The key here is that the issue must relate to patient care or professional competence. It must also inform you of your right to reply orally or in writing. In most cases, you have only a short time to respond. In fact, under current VA directives, you can have as few as five calendar days to defend yourself. If you receive a notice of discipline, it is vital you contact a legal representative immediately.
Decision Regarding Proposed Discipline
After you and your representative have replied orally and in writing to the notice, a deciding official will evaluate the evidence and your reply to make a decision regarding the proposed discipline.
The deciding official can choose to uphold the proposed penalty, impose a lesser penalty, or withdraw the proposed discipline entirely. Regardless of the final decision, you and your representative will be notified via a written decision letter.
The decision letter will provide a brief explanation of the final decision and the reasons for the final outcome. It will also include language explaining your right to appeal to the DAB. Generally, you have 7 days to file an appeal of the final disciplinary decision to the DAB. In almost all cases, the Board will dismiss late filings.
DAB Pre-Hearing Process
After you and your representative have filed a written DAB appeal, the VA will assemble a three-person panel. The panel—composed of fellow professionals of similar grade to you—will consider whether you fulfilled your professional standard of care. Before the hearing, there will be a pre-hearing meeting to consider the issues of the appeal.
During the pre-hearing meeting, the parties will discuss various issues, including:
- Proposed witnesses,
- Outstanding procedural motions,
- Scheduling the hearing, and
With a qualified legal representative negotiating on your behalf, you may be able to come to a favorable settlement with your employer before the DAB hearing.
During the hearing, the VA must demonstrate that the preponderance of evidence shows you committed the alleged behavior. Because it has the burden of proof, the VA will present its case first.
The hearing will begin with opening statements and continue with the VA’s witnesses.
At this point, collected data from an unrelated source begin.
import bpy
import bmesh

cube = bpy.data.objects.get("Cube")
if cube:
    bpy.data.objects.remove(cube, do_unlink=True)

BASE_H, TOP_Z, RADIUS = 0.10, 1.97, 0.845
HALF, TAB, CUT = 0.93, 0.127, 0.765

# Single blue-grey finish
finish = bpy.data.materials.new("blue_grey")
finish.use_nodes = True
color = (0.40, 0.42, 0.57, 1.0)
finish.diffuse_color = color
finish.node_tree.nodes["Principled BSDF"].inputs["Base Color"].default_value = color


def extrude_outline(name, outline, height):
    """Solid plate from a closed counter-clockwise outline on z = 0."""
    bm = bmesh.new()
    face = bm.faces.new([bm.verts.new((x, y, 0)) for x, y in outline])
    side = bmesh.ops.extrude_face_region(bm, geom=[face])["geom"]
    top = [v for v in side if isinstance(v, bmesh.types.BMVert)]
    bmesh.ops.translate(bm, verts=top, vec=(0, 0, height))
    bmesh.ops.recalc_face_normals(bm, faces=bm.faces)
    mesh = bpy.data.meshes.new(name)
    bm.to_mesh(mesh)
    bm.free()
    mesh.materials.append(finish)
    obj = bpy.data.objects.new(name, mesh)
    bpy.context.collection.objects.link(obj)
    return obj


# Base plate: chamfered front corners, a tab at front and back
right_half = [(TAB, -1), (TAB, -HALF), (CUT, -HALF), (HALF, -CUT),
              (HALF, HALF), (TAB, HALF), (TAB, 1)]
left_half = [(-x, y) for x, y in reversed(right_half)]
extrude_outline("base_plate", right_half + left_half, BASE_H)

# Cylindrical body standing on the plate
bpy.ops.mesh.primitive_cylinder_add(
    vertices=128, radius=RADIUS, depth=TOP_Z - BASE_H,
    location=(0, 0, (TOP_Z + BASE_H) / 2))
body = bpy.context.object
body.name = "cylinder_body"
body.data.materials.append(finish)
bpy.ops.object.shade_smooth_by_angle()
You (or your representative) will have the chance to cross-examine all witnesses brought by the VA. After the VA concludes its case, you will receive the opportunity to present your witnesses. The hearing will then wrap up with closing arguments from both parties.
Shortly after the end of the hearing, the DAB will provide a decision. The decision will either sustain the discipline or overturn it. If you prevail, the DAB can force the VA to reinstate you and provide you with back pay.
Contact an Experienced VA Federal Employment Attorney for Help Protecting Your Career
Here at Pines Federal, our passion is protecting the careers and lives of federal employees. Don’t gamble with your future by going unrepresented at a DAB hearing.
Our attorneys have over 50 years of collective experience representing federal employees. And thanks to our efforts, many of our customers have triumphed or obtained favorable settlements. Give us the chance to give you the representation you deserve. Call us at 800-801-0598 or contact us online today to request a consultation.